• **WORK TO BE COMPLETED**: How many lines in the records below contain "return"? Reply with the number alone.

Stored data:
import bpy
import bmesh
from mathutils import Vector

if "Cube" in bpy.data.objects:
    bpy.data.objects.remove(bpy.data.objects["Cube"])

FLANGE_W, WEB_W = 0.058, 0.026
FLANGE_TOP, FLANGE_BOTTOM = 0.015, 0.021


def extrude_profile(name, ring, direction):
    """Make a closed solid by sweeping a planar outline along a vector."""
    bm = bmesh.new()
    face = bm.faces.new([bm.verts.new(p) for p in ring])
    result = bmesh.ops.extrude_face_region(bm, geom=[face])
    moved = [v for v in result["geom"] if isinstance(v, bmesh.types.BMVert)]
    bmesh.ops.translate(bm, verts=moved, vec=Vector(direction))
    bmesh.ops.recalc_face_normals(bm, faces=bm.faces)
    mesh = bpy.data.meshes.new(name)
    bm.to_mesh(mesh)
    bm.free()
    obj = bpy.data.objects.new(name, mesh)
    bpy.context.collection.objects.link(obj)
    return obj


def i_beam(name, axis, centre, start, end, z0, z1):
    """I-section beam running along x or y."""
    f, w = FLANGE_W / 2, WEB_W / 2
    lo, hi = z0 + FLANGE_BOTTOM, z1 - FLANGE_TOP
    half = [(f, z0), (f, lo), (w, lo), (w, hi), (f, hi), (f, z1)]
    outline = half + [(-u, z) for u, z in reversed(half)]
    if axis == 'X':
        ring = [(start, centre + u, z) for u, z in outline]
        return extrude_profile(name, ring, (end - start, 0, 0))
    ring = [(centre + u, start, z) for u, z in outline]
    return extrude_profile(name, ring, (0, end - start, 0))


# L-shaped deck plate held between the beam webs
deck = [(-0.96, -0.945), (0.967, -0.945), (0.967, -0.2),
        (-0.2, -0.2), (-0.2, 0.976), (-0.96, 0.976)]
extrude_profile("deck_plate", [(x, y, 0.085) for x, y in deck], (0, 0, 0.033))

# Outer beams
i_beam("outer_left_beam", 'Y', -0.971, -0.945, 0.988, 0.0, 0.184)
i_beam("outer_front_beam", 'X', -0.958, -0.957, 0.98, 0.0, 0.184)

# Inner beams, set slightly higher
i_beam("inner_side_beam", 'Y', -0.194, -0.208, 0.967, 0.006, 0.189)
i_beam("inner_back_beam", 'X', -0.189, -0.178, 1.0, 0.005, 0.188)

• **OUTPUT**: 3